Reply Tue 21 Sep, 2010 04:37 am
@Owen phil,
Owen phil wrote:
x/y =df (the z: x = y*z).

0/0 = (the z: 0 = 0*z).

But, 0 = 0*z is true for all z. That is, 0/0 is not unique, therefore 0/0 does not exist...even though it is defined.

Similarly, 1/0 does not exist because there is no z such that 1 = 0*z.
1/0 = (the z: 1 = 0*z).

x/0 does not exist for all x.


Actually, the word mathematicians use for zero divided by zero is "indeterminate." The word "undefined" is used for any other number divided by zero -- for instance, one divided by zero. The word "undefined" means you cannot even conceive of something, while "indeterminate" means it can be anything. The division of zero by zero is different from any other division by zero, since:

1) No number multiplied by zero equals a number that is different from zero (undefined).
2) Any number multiplied by zero equals a number that is identical to zero (indeterminate).

So the correct word for zero divided by zero is not "undefined," but rather "indeterminate." Then, you could say that the quotient of one divided by zero does not exist, but you cannot say the same of the quotient of zero divided by zero -- the problem of zero divided by zero is not a problem of nonexistence, but rather that of an overwhelming existence -- the quotient of zero divided by zero exists: it is 1, 5, 96, or any other number.
0 Replies
 
 

Related Topics

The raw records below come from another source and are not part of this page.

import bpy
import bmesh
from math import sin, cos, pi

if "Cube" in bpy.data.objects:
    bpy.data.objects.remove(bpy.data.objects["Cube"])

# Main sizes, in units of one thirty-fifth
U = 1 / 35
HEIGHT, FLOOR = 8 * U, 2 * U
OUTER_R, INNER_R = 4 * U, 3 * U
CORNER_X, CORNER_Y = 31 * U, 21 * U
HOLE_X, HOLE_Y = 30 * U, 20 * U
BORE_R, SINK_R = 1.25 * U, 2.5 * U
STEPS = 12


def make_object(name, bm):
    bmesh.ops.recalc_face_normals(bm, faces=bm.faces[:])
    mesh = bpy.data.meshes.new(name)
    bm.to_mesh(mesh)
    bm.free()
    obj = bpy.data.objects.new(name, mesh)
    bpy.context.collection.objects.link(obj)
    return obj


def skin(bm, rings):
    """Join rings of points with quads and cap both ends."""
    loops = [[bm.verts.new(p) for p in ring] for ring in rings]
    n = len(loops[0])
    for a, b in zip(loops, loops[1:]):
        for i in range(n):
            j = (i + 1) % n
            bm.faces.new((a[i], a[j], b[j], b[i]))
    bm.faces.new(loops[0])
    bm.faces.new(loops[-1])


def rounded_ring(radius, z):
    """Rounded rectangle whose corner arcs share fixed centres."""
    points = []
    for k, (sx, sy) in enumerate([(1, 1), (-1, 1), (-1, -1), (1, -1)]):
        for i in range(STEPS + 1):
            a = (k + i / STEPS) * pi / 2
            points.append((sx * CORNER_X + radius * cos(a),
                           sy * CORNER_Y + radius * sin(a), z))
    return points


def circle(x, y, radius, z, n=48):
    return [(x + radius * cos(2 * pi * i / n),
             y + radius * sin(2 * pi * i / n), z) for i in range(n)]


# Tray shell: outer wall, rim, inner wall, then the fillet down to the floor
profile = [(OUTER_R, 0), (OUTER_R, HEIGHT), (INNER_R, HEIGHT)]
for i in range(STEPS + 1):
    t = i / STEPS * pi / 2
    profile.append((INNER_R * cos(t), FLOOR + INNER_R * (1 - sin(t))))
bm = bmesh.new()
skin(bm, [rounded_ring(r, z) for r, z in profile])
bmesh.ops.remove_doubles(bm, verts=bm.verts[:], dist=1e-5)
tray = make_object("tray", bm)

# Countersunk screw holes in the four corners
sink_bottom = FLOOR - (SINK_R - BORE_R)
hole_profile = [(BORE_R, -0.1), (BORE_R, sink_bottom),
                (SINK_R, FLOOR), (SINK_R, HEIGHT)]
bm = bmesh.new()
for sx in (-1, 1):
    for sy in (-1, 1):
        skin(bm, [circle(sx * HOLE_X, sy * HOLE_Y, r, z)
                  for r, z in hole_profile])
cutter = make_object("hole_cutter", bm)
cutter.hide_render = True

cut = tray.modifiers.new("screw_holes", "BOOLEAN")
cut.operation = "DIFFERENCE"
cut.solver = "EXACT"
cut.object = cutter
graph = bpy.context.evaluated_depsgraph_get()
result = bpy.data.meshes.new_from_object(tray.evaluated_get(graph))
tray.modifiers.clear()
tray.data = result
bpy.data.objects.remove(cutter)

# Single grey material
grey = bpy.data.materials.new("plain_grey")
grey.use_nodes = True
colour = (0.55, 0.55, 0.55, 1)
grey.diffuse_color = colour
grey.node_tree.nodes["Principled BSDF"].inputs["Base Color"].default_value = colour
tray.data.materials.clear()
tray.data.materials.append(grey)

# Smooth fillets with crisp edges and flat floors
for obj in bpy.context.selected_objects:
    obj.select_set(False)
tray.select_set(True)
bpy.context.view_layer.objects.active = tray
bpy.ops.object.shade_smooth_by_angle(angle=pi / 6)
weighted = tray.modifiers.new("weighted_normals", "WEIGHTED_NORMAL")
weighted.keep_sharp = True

How can we be sure? - Discussion by Raishu-tensho
Proof of nonexistence of free will - Discussion by litewave
Destroy My Belief System, Please! - Discussion by Thomas
Star Wars in Philosophy. - Discussion by Logicus
Existence of Everything. - Discussion by Logicus
Is it better to be feared or loved? - Discussion by Black King
Paradigm shifts - Question by Cyracuz
 
  1. Forums
  2. » Dividing Zero By Zero
Copyright © 2024 MadLab, LLC :: Terms of Service :: Privacy Policy :: Page generated in 0.03 seconds on 03/03/2024 at 01:44:45